■ Records:
+===+

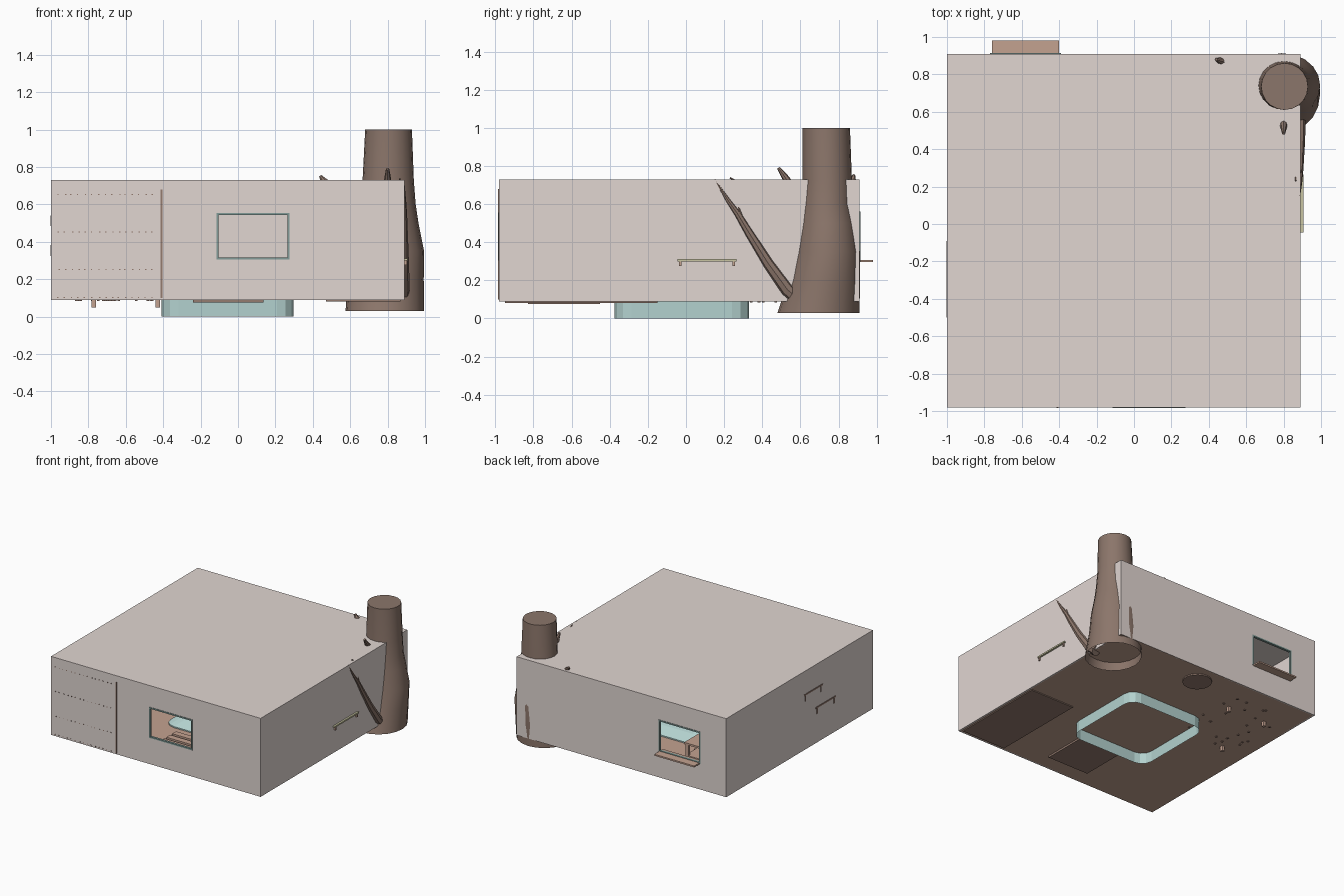
import bpy, bmesh, math, random
from mathutils import Vector

if "Cube" in bpy.data.objects:
    bpy.data.objects.remove(bpy.data.objects["Cube"])

random.seed(4)
MATS = {}
COL = dict(wall=(.75, .67, .64), wood=(.55, .36, .28), dark=(.30, .20, .16), bark=(.26, .18, .145),
           teal=(.45, .64, .62), frame=(.22, .33, .31), olive=(.58, .56, .36), red=(.62, .22, .18),
           blue=(.18, .25, .48), cream=(.80, .74, .62))


def paint(ob, c):
    if c not in MATS:
        MATS[c] = bpy.data.materials.new(c)
        MATS[c].diffuse_color = (*COL[c], 1)
    ob.data.materials.append(MATS[c])
    return ob


def finish(bm, name, c):
    bmesh.ops.recalc_face_normals(bm, faces=bm.faces)
    me = bpy.data.meshes.new(name)
    bm.to_mesh(me)
    bm.free()
    ob = bpy.data.objects.new(name, me)
    bpy.context.collection.objects.link(ob)
    return paint(ob, c)


def boxes(name, c, *spans):
    """One object made of boxes given as (x0, x1, y0, y1, z0, z1)."""
    bm = bmesh.new()
    for x0, x1, y0, y1, z0, z1 in spans:
        vs = bmesh.ops.create_cube(bm, size=1)['verts']
        for v in vs:
            v.co = ((x0 + x1) / 2 + v.co.x * (x1 - x0), (y0 + y1) / 2 + v.co.y * (y1 - y0),
                    (z0 + z1) / 2 + v.co.z * (z1 - z0))
    return finish(bm, name, c)


def loft(name, c, rings, top=True, bottom=False):
    bm = bmesh.new()
    rows = [[bm.verts.new(p) for p in r] for r in rings]
    n = len(rows[0])
    for a, b in zip(rows, rows[1:]):
        for i in range(n):
            bm.faces.new((a[i], a[(i + 1) % n], b[(i + 1) % n], b[i]))
    if top:
        bm.faces.new(rows[-1])
    if bottom:
        bm.faces.new(rows[0])
    return finish(bm, name, c)


def smooth(ob):
    bpy.ops.object.select_all(action='DESELECT')
    ob.select_set(True)
    bpy.context.view_layer.objects.active = ob
    bpy.ops.object.shade_smooth_by_angle(angle=math.radians(40))


def ellipse(cx, cy, rx, ry, z, n=20):
    return [(cx + rx * math.cos(i * math.tau / n), cy + ry * math.sin(i * math.tau / n), z) for i in range(n)]


def limb(name, pts, n=8):
    """Tapered branch through (x, y, z, radius) points."""
    rings = []
    for i, p in enumerate(pts):
        d = Vector(pts[min(i + 1, len(pts) - 1)][:3]) - Vector(pts[max(i - 1, 0)][:3])
        q = d.to_track_quat('Z', 'Y')
        rings.append([Vector(p[:3]) + q @ Vector((p[3] * math.cos(k * math.tau / n), p[3] * math.sin(k * math.tau / n), 0))
                      for k in range(n)])
    smooth(loft(name, 'bark', rings, True, True))


# Room shell with two window openings
X0, X1, Y0, Y1, Z0, Z1 = -1, .89, -.98, .91, .09, .73
shell = boxes('room_walls', 'wall', (X0, X1, Y0, Y1, Z0, Z1))
cuts = [(X0 + .012, X1 - .012, Y0 + .012, Y1 - .012, 0, Z1 - .012),
        (-.11, .27, -1.1, -.9, .31, .55), (-.77, -.39, .8, 1.1, .30, .56)]
for span in cuts:
    cutter = boxes('cutter', 'wall', span)
    cutter.hide_render = True
    mod = shell.modifiers.new('cut', 'BOOLEAN')
    mod.object, mod.operation, mod.solver = cutter, 'DIFFERENCE', 'EXACT'
    bpy.context.view_layer.objects.active = shell
    bpy.ops.object.modifier_apply(modifier='cut')
    bpy.data.objects.remove(cutter)
boxes('floor', 'wood', (X0 + .001, X1 - .001, Y0 + .001, Y1 - .001, .09, .10))


# Window frames and outer sill
def window(name, x0, x1, z0, z1, y0, y1, t=.011):
    boxes(name, 'frame', (x0, x1, y0, y1, z0, z0 + t), (x0, x1, y0, y1, z1 - t, z1),
          (x0, x0 + t, y0, y1, z0 + t, z1 - t), (x1 - t, x1, y0, y1, z0 + t, z1 - t))


window('front_window_frame', -.115, .275, .305, .555, -.984, -.965)
window('back_window_frame', -.77, -.39, .30, .56, .895, .914)
boxes('back_window_sill', 'wood', (-.76, -.40, .87, .98, .295, .307))

# Tree trunk standing in the corner
trunk = loft('tree_trunk', 'bark', [ellipse(*r) for r in (
    (.785, .695, .21, .215, .03), (.79, .725, .203, .188, .2), (.80, .742, .195, .17, .35),
    (.80, .742, .165, .15, .5), (.80, .737, .15, .135, .6), (.803, .74, .137, .13, .73),
    (.805, .735, .125, .125, 1.0))])
smooth(trunk)

# Branches: one along the right wall, others through the roof
limb('right_branch', [(.87, .60, .09, .04), (.882, .53, .15, .036), (.884, .43, .29, .03), (.884, .33, .45, .024),
                      (.886, .27, .55, .018), (.886, .22, .62, .013), (.886, .15, .73, .003)])
limb('right_twig', [(.886, .30, .50, .014), (.888, .285, .54, .012), (.888, .275, .585, .004)])
limb('front_branch', [(.80, .68, .5, .04), (.80, .58, .65, .028), (.80, .52, .74, .018), (.80, .485, .79, .009)])
limb('left_branch', [(.72, .76, .45, .04), (.56, .83, .62, .032), (.47, .87, .71, .025), (.44, .88, .752, .008)])
limb('thin_branch', [(.84, .62, .5, .02), (.86, .4, .64, .013), (.865, .23, .738, .004)])


# Heated table with a rounded blanket reaching below the floor
def rounded(h, z, r=.09, k=4):
    out = []
    for q in range(4):
        sx, sy = ((1, 1), (-1, 1), (-1, -1), (1, -1))[q]
        for i in range(k):
            a = (q + i / (k - 1)) * math.pi / 2
            out.append((-.055 + sx * (h - r) + r * math.cos(a), -.022 + sy * (h - r) + r * math.sin(a), z))
    return out


loft('table_blanket', 'teal', [rounded(.353, 0), rounded(.353, .11), rounded(.29, .16), rounded(.24, .23)])
boxes('table_top', 'wood', (-.30, .19, -.267, .223, .23, .25))

# Low slatted seat by the front window
boxes('seat_base', 'dark', (-.24, .135, -.83, -.45, .075, .115))
boxes('seat_slats', 'wood', *[(-.23, .125, -.82 + i * .075, -.77 + i * .075, .115, .13) for i in range(5)])

# Bed at the right, round stool at the back
boxes('bed_frame', 'dark', (.47, .87, -.95, -.15, .082, .16))
boxes('bed_mattress', 'cream', (.48, .86, -.94, -.16, .16, .21))
boxes('bed_pillow', 'teal', (.54, .80, -.92, -.78, .21, .24))
loft('round_stool', 'dark', [ellipse(.005, .74, .11, .11, z) for z in (.08, .2)], True, True)

# Desk with shelf and books, legs passing through the floor
xs, ys = (-.77, -.43), (.11, .59)
boxes('desk_legs', 'wood', *[(x - .012, x + .012, y - .012, y + .012, .05, .25) for x in xs for y in ys])
boxes('desk_boards', 'wood', (-.79, -.41, .09, .61, .25, .265), (-.785, -.415, .1, .6, .15, .16))
for c, off in (('red', 0), ('blue', 1), ('teal', 2)):
    boxes(c + '_desk_books', c, *[(-.72, -.57, .14 + .03 * i, .164 + .03 * i, z, z + .06 + .01 * (i % 3))
                                  for z in (.16, .265) for i in range(off, 14, 3)])

# Bookcase in the front left corner; its side edge and book spines break the wall
boxes('bookcase', 'dark', (-.415, -.405, -.985, -.80, .10, .68), (-.985, -.975, -.965, -.80, .10, .68),
      *[(-.975, -.415, -.965, -.80, z, z + .012) for z in (.11, .30, .49, .668)])
for c, off in (('red', 0), ('blue', 1), ('cream', 2)):
    boxes(c + '_books', c, *[(-.96 + .034 * i, -.932 + .034 * i, -.965, -.85, z, z + .13 + .012 * (i % 3))
                             for z in (.122, .312, .502) for i in range(off, 16, 3)])
boxes('book_corners', 'dark', *[(x, x + .007, -.982, -.96, z, z + .006)
      for z in (.10, .25, .45, .65) for x in [-.97 + .036 * i + random.uniform(0, .012) for i in range(15)]])

# Shelf on the right wall and two rails on the left wall
boxes('right_shelf', 'olive', (.80, .905, -.045, .265, .30, .312))
boxes('right_shelf_brackets', 'wood', *[(.83, .903, y - .006, y + .006, .275, .30) for y in (-.03, .25)])
for i, (a, b, z) in enumerate(((-.33, -.09, .53), (-.50, -.24, .37))):
    boxes('left_shelf_%d' % i, 'dark', (-1.003, -.88, a, b, z, z + .012),
          *[(-1.003, -.92, y - .006, y + .006, z - .045, z) for y in (a + .02, b - .02)])

# Small feet showing under the floor
spots = [(random.uniform(-.88, -.35), random.uniform(.1, .75)) for _ in range(22)]
boxes('small_feet', 'dark', *[(x, x + .014, y, y + .014, .084, .11) for x, y in spots])

for m in bpy.data.materials:
    if m.users and not m.is_grease_pencil:
        m.use_nodes = True
        m.node_tree.nodes["Principled BSDF"].inputs["Base Color"].default_value = m.diffuse_color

+===+

Set down exactly the lines running from the beginning of the entries above to the line that contains "blue=(.18, .25, .48), cream=(.80, .74, .62))", including both, and leave out pictures.

■ Solved exercise:
import bpy, bmesh, math, random
from mathutils import Vector

if "Cube" in bpy.data.objects:
    bpy.data.objects.remove(bpy.data.objects["Cube"])

random.seed(4)
MATS = {}
COL = dict(wall=(.75, .67, .64), wood=(.55, .36, .28), dark=(.30, .20, .16), bark=(.26, .18, .145),
           teal=(.45, .64, .62), frame=(.22, .33, .31), olive=(.58, .56, .36), red=(.62, .22, .18),
           blue=(.18, .25, .48), cream=(.80, .74, .62))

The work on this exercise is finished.